- RECORD EXTRACTS
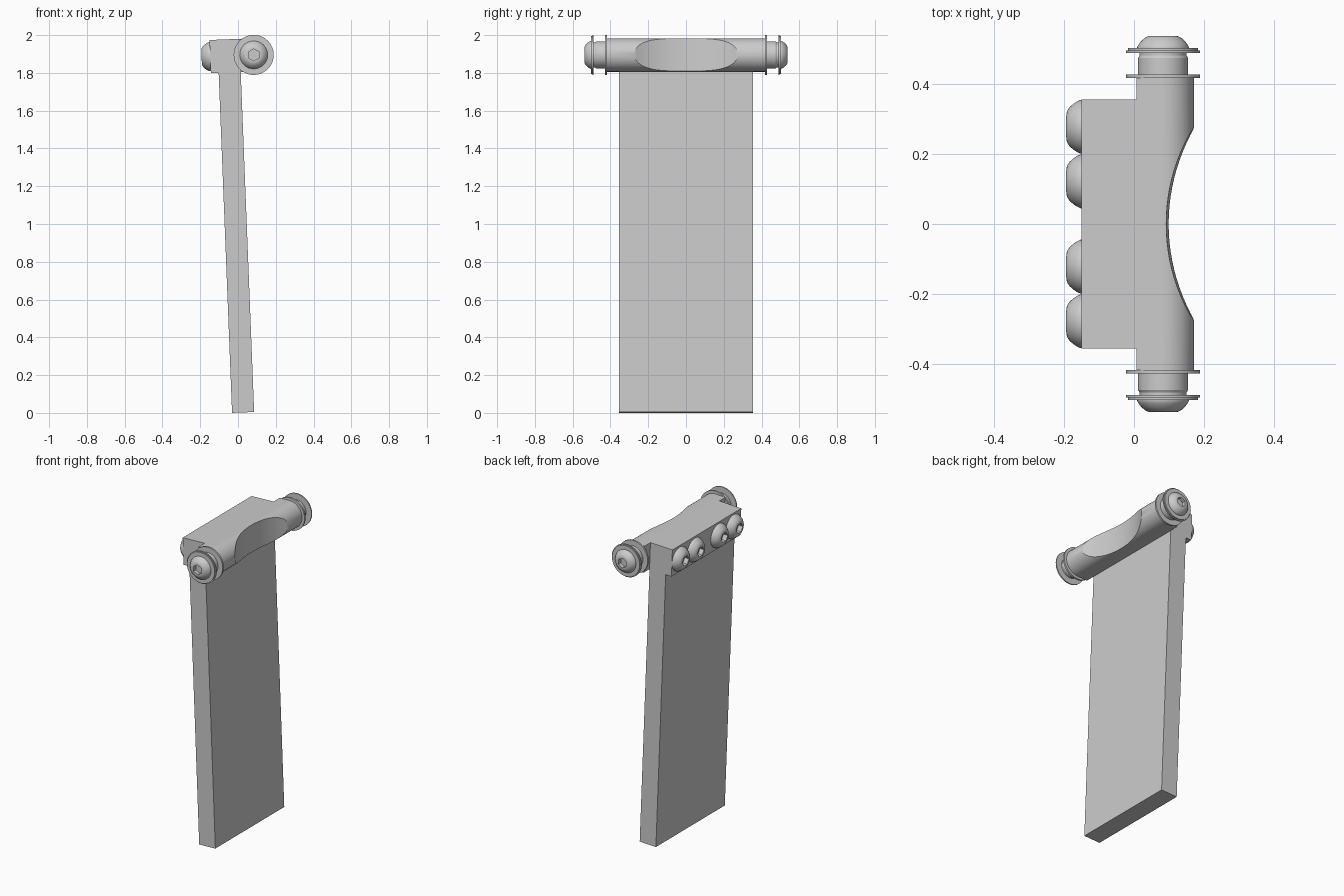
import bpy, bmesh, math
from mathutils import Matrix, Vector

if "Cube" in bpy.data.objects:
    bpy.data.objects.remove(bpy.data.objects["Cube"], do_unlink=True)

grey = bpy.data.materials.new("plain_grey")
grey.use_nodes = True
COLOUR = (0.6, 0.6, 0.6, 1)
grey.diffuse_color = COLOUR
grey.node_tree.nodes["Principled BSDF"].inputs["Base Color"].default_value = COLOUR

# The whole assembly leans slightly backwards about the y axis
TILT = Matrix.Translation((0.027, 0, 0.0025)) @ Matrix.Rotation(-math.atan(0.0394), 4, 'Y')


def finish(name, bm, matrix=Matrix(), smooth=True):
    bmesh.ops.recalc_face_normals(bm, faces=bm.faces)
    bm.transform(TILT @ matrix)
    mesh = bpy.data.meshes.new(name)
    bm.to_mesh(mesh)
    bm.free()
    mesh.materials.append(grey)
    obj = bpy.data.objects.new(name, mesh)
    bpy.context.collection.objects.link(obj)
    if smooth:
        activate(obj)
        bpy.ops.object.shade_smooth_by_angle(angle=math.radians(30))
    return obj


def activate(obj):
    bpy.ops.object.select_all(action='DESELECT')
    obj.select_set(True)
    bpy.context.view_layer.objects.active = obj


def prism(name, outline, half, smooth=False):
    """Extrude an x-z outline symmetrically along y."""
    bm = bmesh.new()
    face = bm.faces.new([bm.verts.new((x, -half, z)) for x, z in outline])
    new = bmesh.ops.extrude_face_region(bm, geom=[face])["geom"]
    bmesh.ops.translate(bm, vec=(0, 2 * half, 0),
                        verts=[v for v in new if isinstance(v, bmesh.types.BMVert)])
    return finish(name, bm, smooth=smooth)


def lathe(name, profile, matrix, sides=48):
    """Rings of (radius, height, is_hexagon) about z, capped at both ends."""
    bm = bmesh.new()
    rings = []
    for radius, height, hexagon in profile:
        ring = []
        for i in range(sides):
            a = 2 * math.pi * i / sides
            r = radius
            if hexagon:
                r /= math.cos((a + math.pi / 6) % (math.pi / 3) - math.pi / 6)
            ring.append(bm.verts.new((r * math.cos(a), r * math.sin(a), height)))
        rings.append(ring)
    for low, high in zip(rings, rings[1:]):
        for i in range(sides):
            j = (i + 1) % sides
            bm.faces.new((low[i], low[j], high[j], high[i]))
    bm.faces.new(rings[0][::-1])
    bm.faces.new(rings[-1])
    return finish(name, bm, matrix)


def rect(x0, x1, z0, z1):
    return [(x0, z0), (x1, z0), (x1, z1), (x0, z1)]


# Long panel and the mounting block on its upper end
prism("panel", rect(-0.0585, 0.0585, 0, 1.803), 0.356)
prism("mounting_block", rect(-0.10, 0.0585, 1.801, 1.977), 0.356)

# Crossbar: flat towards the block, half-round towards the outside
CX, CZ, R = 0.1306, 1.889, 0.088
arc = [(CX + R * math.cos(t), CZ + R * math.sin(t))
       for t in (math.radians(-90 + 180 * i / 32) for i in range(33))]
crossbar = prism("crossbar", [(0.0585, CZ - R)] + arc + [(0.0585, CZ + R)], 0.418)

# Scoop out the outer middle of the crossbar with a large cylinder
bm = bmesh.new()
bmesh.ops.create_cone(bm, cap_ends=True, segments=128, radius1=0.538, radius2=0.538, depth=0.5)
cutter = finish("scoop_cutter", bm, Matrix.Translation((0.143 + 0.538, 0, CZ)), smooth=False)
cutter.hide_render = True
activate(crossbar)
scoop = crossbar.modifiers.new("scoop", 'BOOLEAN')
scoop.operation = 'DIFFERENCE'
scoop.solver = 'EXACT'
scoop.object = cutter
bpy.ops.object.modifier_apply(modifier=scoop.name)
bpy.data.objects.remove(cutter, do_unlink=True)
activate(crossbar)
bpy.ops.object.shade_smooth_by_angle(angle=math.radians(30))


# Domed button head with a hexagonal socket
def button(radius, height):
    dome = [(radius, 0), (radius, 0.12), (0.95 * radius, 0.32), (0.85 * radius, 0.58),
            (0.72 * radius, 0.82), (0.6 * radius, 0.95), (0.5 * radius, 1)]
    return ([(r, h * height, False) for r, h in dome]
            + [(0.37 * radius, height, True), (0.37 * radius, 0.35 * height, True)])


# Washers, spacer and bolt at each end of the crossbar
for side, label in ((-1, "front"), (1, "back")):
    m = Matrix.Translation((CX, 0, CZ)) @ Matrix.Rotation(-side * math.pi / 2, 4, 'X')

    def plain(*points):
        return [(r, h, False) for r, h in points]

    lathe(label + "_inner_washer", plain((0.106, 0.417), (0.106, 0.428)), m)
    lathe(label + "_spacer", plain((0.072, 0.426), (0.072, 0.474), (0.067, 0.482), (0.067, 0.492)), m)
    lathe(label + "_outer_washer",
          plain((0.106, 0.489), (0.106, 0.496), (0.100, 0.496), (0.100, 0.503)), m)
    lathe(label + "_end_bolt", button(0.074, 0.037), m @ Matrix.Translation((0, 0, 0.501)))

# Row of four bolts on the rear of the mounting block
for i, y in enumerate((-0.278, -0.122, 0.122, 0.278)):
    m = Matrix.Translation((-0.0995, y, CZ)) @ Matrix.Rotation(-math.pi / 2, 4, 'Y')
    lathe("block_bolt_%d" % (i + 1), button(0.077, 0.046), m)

- ABOUT THIS TASK
A word-for-word copy of the data, without its pictures, is what is needed.

- YOUR RESPONSE
import bpy, bmesh, math
from mathutils import Matrix, Vector

if "Cube" in bpy.data.objects:
    bpy.data.objects.remove(bpy.data.objects["Cube"], do_unlink=True)

grey = bpy.data.materials.new("plain_grey")
grey.use_nodes = True
COLOUR = (0.6, 0.6, 0.6, 1)
grey.diffuse_color = COLOUR
grey.node_tree.nodes["Principled BSDF"].inputs["Base Color"].default_value = COLOUR

# The whole assembly leans slightly backwards about the y axis
TILT = Matrix.Translation((0.027, 0, 0.0025)) @ Matrix.Rotation(-math.atan(0.0394), 4, 'Y')


def finish(name, bm, matrix=Matrix(), smooth=True):
    bmesh.ops.recalc_face_normals(bm, faces=bm.faces)
    bm.transform(TILT @ matrix)
    mesh = bpy.data.meshes.new(name)
    bm.to_mesh(mesh)
    bm.free()
    mesh.materials.append(grey)
    obj = bpy.data.objects.new(name, mesh)
    bpy.context.collection.objects.link(obj)
    if smooth:
        activate(obj)
        bpy.ops.object.shade_smooth_by_angle(angle=math.radians(30))
    return obj


def activate(obj):
    bpy.ops.object.select_all(action='DESELECT')
    obj.select_set(True)
    bpy.context.view_layer.objects.active = obj


def prism(name, outline, half, smooth=False):
    """Extrude an x-z outline symmetrically along y."""
    bm = bmesh.new()
    face = bm.faces.new([bm.verts.new((x, -half, z)) for x, z in outline])
    new = bmesh.ops.extrude_face_region(bm, geom=[face])["geom"]
    bmesh.ops.translate(bm, vec=(0, 2 * half, 0),
                        verts=[v for v in new if isinstance(v, bmesh.types.BMVert)])
    return finish(name, bm, smooth=smooth)


def lathe(name, profile, matrix, sides=48):
    """Rings of (radius, height, is_hexagon) about z, capped at both ends."""
    bm = bmesh.new()
    rings = []
    for radius, height, hexagon in profile:
        ring = []
        for i in range(sides):
            a = 2 * math.pi * i / sides
            r = radius
            if hexagon:
                r /= math.cos((a + math.pi / 6) % (math.pi / 3) - math.pi / 6)
            ring.append(bm.verts.new((r * math.cos(a), r * math.sin(a), height)))
        rings.append(ring)
    for low, high in zip(rings, rings[1:]):
        for i in range(sides):
            j = (i + 1) % sides
            bm.faces.new((low[i], low[j], high[j], high[i]))
    bm.faces.new(rings[0][::-1])
    bm.faces.new(rings[-1])
    return finish(name, bm, matrix)


def rect(x0, x1, z0, z1):
    return [(x0, z0), (x1, z0), (x1, z1), (x0, z1)]


# Long panel and the mounting block on its upper end
prism("panel", rect(-0.0585, 0.0585, 0, 1.803), 0.356)
prism("mounting_block", rect(-0.10, 0.0585, 1.801, 1.977), 0.356)

# Crossbar: flat towards the block, half-round towards the outside
CX, CZ, R = 0.1306, 1.889, 0.088
arc = [(CX + R * math.cos(t), CZ + R * math.sin(t))
       for t in (math.radians(-90 + 180 * i / 32) for i in range(33))]
crossbar = prism("crossbar", [(0.0585, CZ - R)] + arc + [(0.0585, CZ + R)], 0.418)

# Scoop out the outer middle of the crossbar with a large cylinder
bm = bmesh.new()
bmesh.ops.create_cone(bm, cap_ends=True, segments=128, radius1=0.538, radius2=0.538, depth=0.5)
cutter = finish("scoop_cutter", bm, Matrix.Translation((0.143 + 0.538, 0, CZ)), smooth=False)
cutter.hide_render = True
activate(crossbar)
scoop = crossbar.modifiers.new("scoop", 'BOOLEAN')
scoop.operation = 'DIFFERENCE'
scoop.solver = 'EXACT'
scoop.object = cutter
bpy.ops.object.modifier_apply(modifier=scoop.name)
bpy.data.objects.remove(cutter, do_unlink=True)
activate(crossbar)
bpy.ops.object.shade_smooth_by_angle(angle=math.radians(30))


# Domed button head with a hexagonal socket
def button(radius, height):
    dome = [(radius, 0), (radius, 0.12), (0.95 * radius, 0.32), (0.85 * radius, 0.58),
            (0.72 * radius, 0.82), (0.6 * radius, 0.95), (0.5 * radius, 1)]
    return ([(r, h * height, False) for r, h in dome]
            + [(0.37 * radius, height, True), (0.37 * radius, 0.35 * height, True)])


# Washers, spacer and bolt at each end of the crossbar
for side, label in ((-1, "front"), (1, "back")):
    m = Matrix.Translation((CX, 0, CZ)) @ Matrix.Rotation(-side * math.pi / 2, 4, 'X')

    def plain(*points):
        return [(r, h, False) for r, h in points]

    lathe(label + "_inner_washer", plain((0.106, 0.417), (0.106, 0.428)), m)
    lathe(label + "_spacer", plain((0.072, 0.426), (0.072, 0.474), (0.067, 0.482), (0.067, 0.492)), m)
    lathe(label + "_outer_washer",
          plain((0.106, 0.489), (0.106, 0.496), (0.100, 0.496), (0.100, 0.503)), m)
    lathe(label + "_end_bolt", button(0.074, 0.037), m @ Matrix.Translation((0, 0, 0.501)))

# Row of four bolts on the rear of the mounting block
for i, y in enumerate((-0.278, -0.122, 0.122, 0.278)):
    m = Matrix.Translation((-0.0995, y, CZ)) @ Matrix.Rotation(-math.pi / 2, 4, 'Y')
    lathe("block_bolt_%d" % (i + 1), button(0.077, 0.046), m)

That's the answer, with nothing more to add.